→ **The problem**
Please give the entries again in full and exactly, without any picture.

Records from a dataset
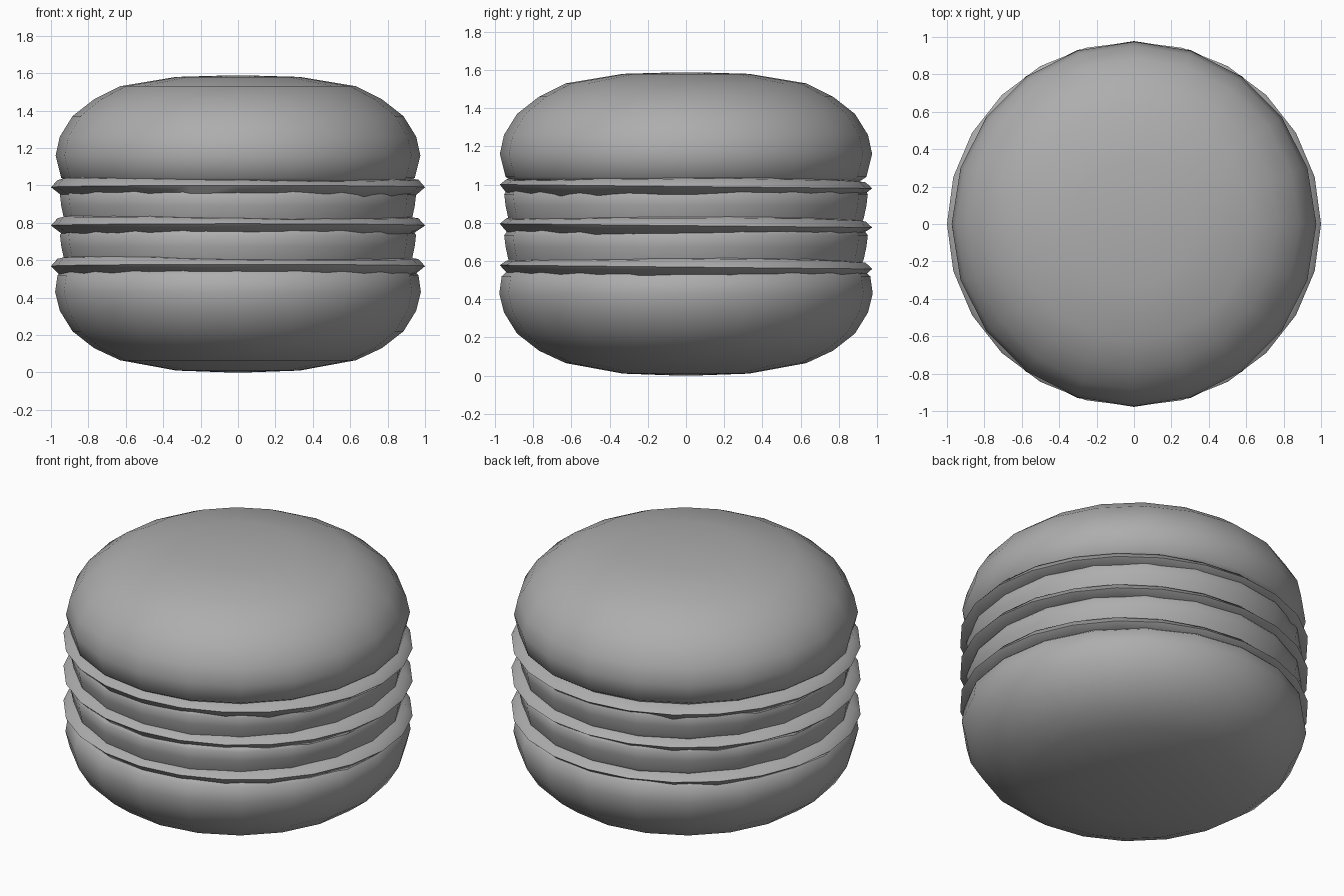
import bpy, bmesh, math, random

if "Cube" in bpy.data.objects:
    bpy.data.objects.remove(bpy.data.objects["Cube"])

random.seed(4)

grey = bpy.data.materials.new("mid_grey")
grey.diffuse_color = (0.42, 0.42, 0.42, 1)
grey.use_nodes = True
grey.node_tree.nodes["Principled BSDF"].inputs["Base Color"].default_value = grey.diffuse_color


def lathe(name, profile, sides, wobble=None, sharp=75, y_scale=1.0):
    """Revolve (radius, z) points, bottom to top, and close both ends."""
    bm = bmesh.new()
    rings = []
    for k, (r, z) in enumerate(profile):
        ring = []
        for i in range(sides):
            a = 2 * math.pi * i / sides
            dr, dz = wobble(k, a) if wobble else (0, 0)
            ring.append(bm.verts.new(((r + dr) * math.cos(a),
                                      (r + dr) * math.sin(a) * y_scale, z + dz)))
        rings.append(ring)
    for low, high in zip(rings, rings[1:]):
        for i in range(sides):
            j = (i + 1) % sides
            bm.faces.new((low[i], low[j], high[j], high[i]))
    bm.faces.new(rings[0][::-1])
    bm.faces.new(rings[-1])
    mesh = bpy.data.meshes.new(name)
    bm.to_mesh(mesh)
    bm.free()
    mesh.materials.append(grey)
    obj = bpy.data.objects.new(name, mesh)
    bpy.context.collection.objects.link(obj)
    bpy.ops.object.select_all(action='DESELECT')
    obj.select_set(True)
    bpy.context.view_layer.objects.active = obj
    bpy.ops.object.shade_smooth_by_angle(angle=math.radians(sharp))
    return obj


# Rounded buns
lathe("bottom_bun", [(0.05, 0.0), (0.33, 0.01), (0.63, 0.065), (0.77, 0.13), (0.885, 0.22),
                     (0.953, 0.33), (0.978, 0.43), (0.965, 0.52), (0.92, 0.56)], 20)
lathe("top_bun", [(0.90, 1.01), (0.945, 1.04), (0.975, 1.16), (0.953, 1.26), (0.885, 1.37),
                  (0.77, 1.46), (0.63, 1.53), (0.33, 1.58), (0.05, 1.588)], 20)

# Two patties
for name, z in (("lower_patty", 0.585), ("upper_patty", 0.80)):
    lathe(name, [(0.90, z - 0.04), (0.93, z + 0.02), (0.945, z + 0.09),
                 (0.952, z + 0.15), (0.93, z + 0.18)], 20)


# Thin uneven fillings with a pointed rim
def uneven(k, a):
    lift = 0.01 * math.sin(2 * a + 0.7) - 0.008 * math.sin(a)
    if k == 1:
        return random.uniform(-0.008, 0.008), 0.6 * lift + random.uniform(-0.01, 0.01)
    if k == 2:
        return 0, -0.01 * math.sin(a)
    if k == 3:
        return 0, lift + random.uniform(-0.003, 0.003)
    return 0, lift


for name, z in (("lower_slice", 0.568), ("middle_slice", 0.785), ("upper_slice", 0.99)):
    lathe(name, [(0.85, z - 0.035), (0.945, z - 0.044), (1.0, z),
                 (0.965, z + 0.034), (0.85, z + 0.052)], 24, uneven, 60, 0.975)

→ **Task output**
import bpy, bmesh, math, random

if "Cube" in bpy.data.objects:
    bpy.data.objects.remove(bpy.data.objects["Cube"])

random.seed(4)

grey = bpy.data.materials.new("mid_grey")
grey.diffuse_color = (0.42, 0.42, 0.42, 1)
grey.use_nodes = True
grey.node_tree.nodes["Principled BSDF"].inputs["Base Color"].default_value = grey.diffuse_color


def lathe(name, profile, sides, wobble=None, sharp=75, y_scale=1.0):
    """Revolve (radius, z) points, bottom to top, and close both ends."""
    bm = bmesh.new()
    rings = []
    for k, (r, z) in enumerate(profile):
        ring = []
        for i in range(sides):
            a = 2 * math.pi * i / sides
            dr, dz = wobble(k, a) if wobble else (0, 0)
            ring.append(bm.verts.new(((r + dr) * math.cos(a),
                                      (r + dr) * math.sin(a) * y_scale, z + dz)))
        rings.append(ring)
    for low, high in zip(rings, rings[1:]):
        for i in range(sides):
            j = (i + 1) % sides
            bm.faces.new((low[i], low[j], high[j], high[i]))
    bm.faces.new(rings[0][::-1])
    bm.faces.new(rings[-1])
    mesh = bpy.data.meshes.new(name)
    bm.to_mesh(mesh)
    bm.free()
    mesh.materials.append(grey)
    obj = bpy.data.objects.new(name, mesh)
    bpy.context.collection.objects.link(obj)
    bpy.ops.object.select_all(action='DESELECT')
    obj.select_set(True)
    bpy.context.view_layer.objects.active = obj
    bpy.ops.object.shade_smooth_by_angle(angle=math.radians(sharp))
    return obj


# Rounded buns
lathe("bottom_bun", [(0.05, 0.0), (0.33, 0.01), (0.63, 0.065), (0.77, 0.13), (0.885, 0.22),
                     (0.953, 0.33), (0.978, 0.43), (0.965, 0.52), (0.92, 0.56)], 20)
lathe("top_bun", [(0.90, 1.01), (0.945, 1.04), (0.975, 1.16), (0.953, 1.26), (0.885, 1.37),
                  (0.77, 1.46), (0.63, 1.53), (0.33, 1.58), (0.05, 1.588)], 20)

# Two patties
for name, z in (("lower_patty", 0.585), ("upper_patty", 0.80)):
    lathe(name, [(0.90, z - 0.04), (0.93, z + 0.02), (0.945, z + 0.09),
                 (0.952, z + 0.15), (0.93, z + 0.18)], 20)


# Thin uneven fillings with a pointed rim
def uneven(k, a):
    lift = 0.01 * math.sin(2 * a + 0.7) - 0.008 * math.sin(a)
    if k == 1:
        return random.uniform(-0.008, 0.008), 0.6 * lift + random.uniform(-0.01, 0.01)
    if k == 2:
        return 0, -0.01 * math.sin(a)
    if k == 3:
        return 0, lift + random.uniform(-0.003, 0.003)
    return 0, lift


for name, z in (("lower_slice", 0.568), ("middle_slice", 0.785), ("upper_slice", 0.99)):
    lathe(name, [(0.85, z - 0.035), (0.945, z - 0.044), (1.0, z),
                 (0.965, z + 0.034), (0.85, z + 0.052)], 24, uneven, 60, 0.975)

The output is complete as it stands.